◆ What to do ◆
Filter on the word "size": copy each matching line from the listing below.

◆ Data for the task ◆
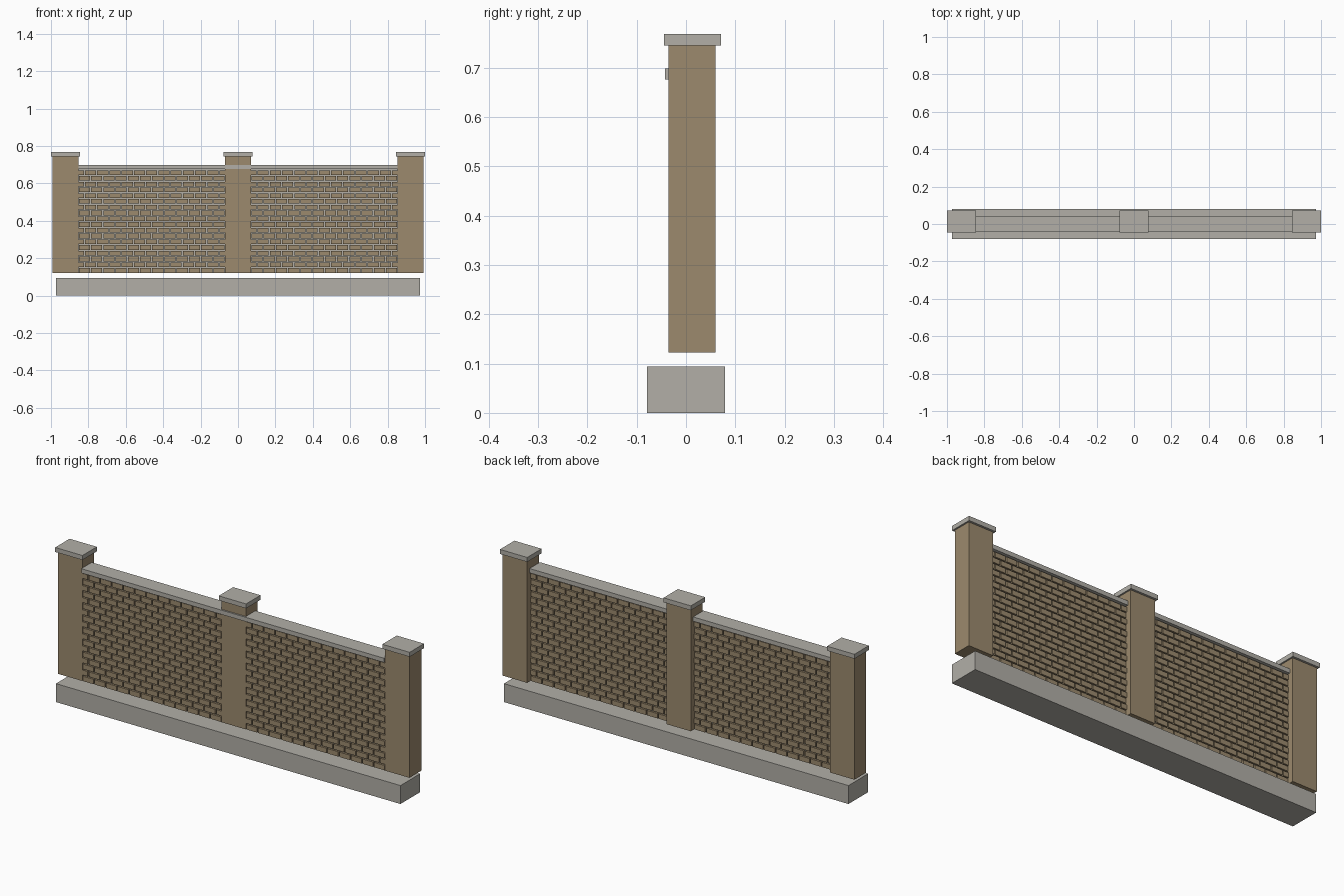
import bpy
import bmesh
from mathutils import Matrix

cube = bpy.data.objects.get("Cube")
if cube:
    bpy.data.objects.remove(cube, do_unlink=True)


def material(name, rgb):
    mat = bpy.data.materials.new(name)
    mat.use_nodes = True
    color = (*rgb, 1)
    mat.diffuse_color = color
    bsdf = mat.node_tree.nodes["Principled BSDF"]
    bsdf.inputs["Base Color"].default_value = color
    bsdf.inputs["Roughness"].default_value = 0.9
    return mat


stone = material("grey stone", (0.445, 0.43, 0.39))
brick = material("brown brick", (0.335, 0.255, 0.155))


def add_box(bm, x, y, z):
    """Add a box from (low, high) ranges on each axis."""
    size = [b - a for a, b in (x, y, z)]
    mid = [(a + b) / 2 for a, b in (x, y, z)]
    matrix = Matrix.Translation(mid) @ Matrix.Diagonal((*size, 1))
    bmesh.ops.create_cube(bm, size=1, matrix=matrix)


def make_object(name, boxes, mat):
    bm = bmesh.new()
    for ranges in boxes:
        add_box(bm, *ranges)
    mesh = bpy.data.meshes.new(name)
    bm.to_mesh(mesh)
    bm.free()
    mesh.materials.append(mat)
    obj = bpy.data.objects.new(name, mesh)
    bpy.context.scene.collection.objects.link(obj)


# Main levels and widths
BOTTOM, WALL_TOP, POST_TOP = 0.122, 0.676, 0.745
POST_HALF, CAP_HALF, POST_X = 0.069, 0.077, 0.923

# Foundation block
make_object("foundation", [((-0.972, 0.972), (-0.079, 0.079), (0, 0.094))], stone)

# Posts with flat caps
for side, x in (("right", -POST_X), ("middle", 0), ("left", POST_X)):
    make_object(side + "_post", [((x - POST_HALF, x + POST_HALF), (-0.035, 0.06),
                                  (BOTTOM, POST_TOP))], brick)
    make_object(side + "_post_cap", [((x - CAP_HALF, x + CAP_HALF), (-0.045, 0.071),
                                      (POST_TOP, 0.768))], stone)

# Coping running along the top of the wall
INNER = POST_X - POST_HALF
make_object("wall_coping", [((-INNER, INNER), (-0.043, 0.041),
                             (WALL_TOP, 0.698))], stone)


# Brick panels in running bond around a recessed mortar core
def brick_panel(name, x0, x1, rows=18, columns=12, joint=0.006):
    pitch = (x1 - x0) / columns
    course = (WALL_TOP - BOTTOM) / rows
    boxes = []
    for row in range(rows):
        z = BOTTOM + row * course
        shift = 0.5 * (row % 2)
        for col in range(columns + row % 2):
            a = max(x0, x0 + (col - shift) * pitch + joint / 2)
            b = min(x1, x0 + (col + 1 - shift) * pitch - joint / 2)
            boxes.append(((a, b), (-0.034, 0.033), (z, z + course - joint)))
    make_object(name + "_bricks", boxes, brick)
    make_object(name + "_mortar", [((x0, x1), (-0.024, 0.023),
                                    (BOTTOM, WALL_TOP))], stone)


brick_panel("right_panel", -INNER, -POST_HALF)
brick_panel("left_panel", POST_HALF, INNER)
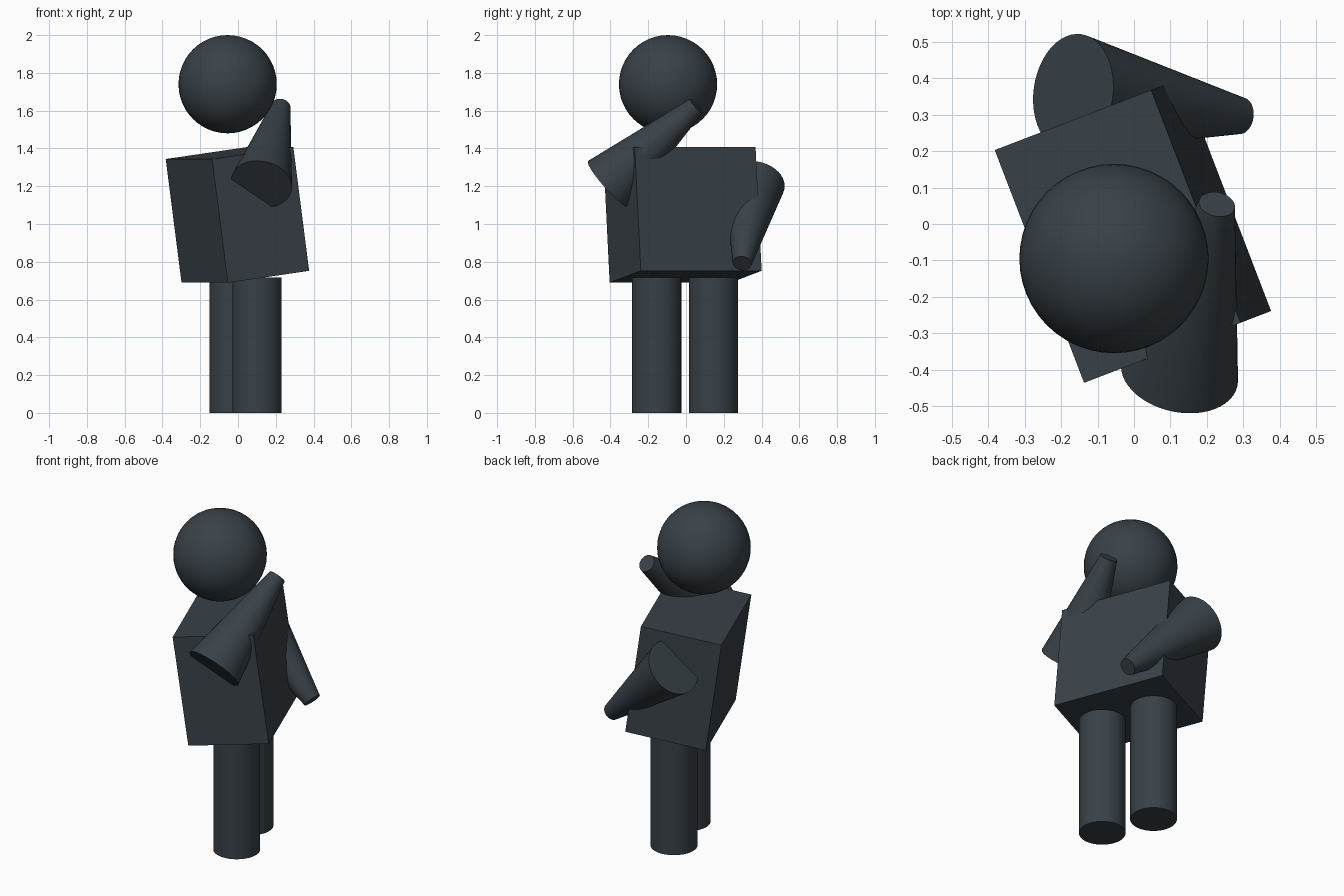
import bpy
import math
from mathutils import Vector

cube = bpy.data.objects.get("Cube")
if cube:
    bpy.data.objects.remove(cube, do_unlink=True)

# Single dark slate colour
slate = bpy.data.materials.new("dark_slate")
slate.use_nodes = True
colour = (0.040, 0.053, 0.064, 1.0)
slate.diffuse_color = colour
bsdf = slate.node_tree.nodes["Principled BSDF"]
bsdf.inputs["Base Color"].default_value = colour
bsdf.inputs["Roughness"].default_value = 0.7


def finish(name, smooth=True):
    """Name the active object, colour it and smooth its curved faces."""
    obj = bpy.context.object
    obj.name = obj.data.name = name
    obj.data.materials.append(slate)
    if smooth:
        bpy.ops.object.shade_smooth_by_angle(angle=math.radians(35))
    return obj


def limb(name, start, end, r_start, r_end):
    """Capped round limb running from start to end."""
    start, end = Vector(start), Vector(end)
    axis = end - start
    bpy.ops.mesh.primitive_cone_add(
        vertices=48, radius1=r_start, radius2=r_end, depth=axis.length,
        location=(start + end) / 2,
        rotation=axis.to_track_quat('Z', 'Y').to_euler())
    return finish(name)


# Head
bpy.ops.mesh.primitive_uv_sphere_add(
    segments=48, ring_count=24, radius=0.26, location=(-0.055, -0.095, 1.74))
finish("head")

# Torso: box turned about the vertical and leaning sideways
bpy.ops.mesh.primitive_cube_add(
    size=1, location=(-0.003, -0.018, 1.048),
    rotation=(0, math.radians(-7.8), math.radians(21)))
torso = finish("torso", smooth=False)
torso.scale = (0.465, 0.685, 0.661)

# Legs: straight cylinders stopping just under the torso
for name, x, y in (("right_leg", 0.10, -0.155), ("left_leg", -0.02, 0.145)):
    limb(name, (x, y, 0), (x, y, 0.717), 0.13, 0.13)

# Arms: tapered, wide at the shoulder and narrow at the hand
limb("front_arm", (0.125, -0.41, 1.212), (0.228, 0.054, 1.625), 0.163, 0.05)
limb("back_arm", (-0.167, 0.36, 1.212), (0.295, 0.297, 0.792), 0.163, 0.05)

◆ Solution to the problem ◆
    size = [b - a for a, b in (x, y, z)]
    matrix = Matrix.Translation(mid) @ Matrix.Diagonal((*size, 1))
    bmesh.ops.create_cube(bm, size=1, matrix=matrix)
    size=1, location=(-0.003, -0.018, 1.048),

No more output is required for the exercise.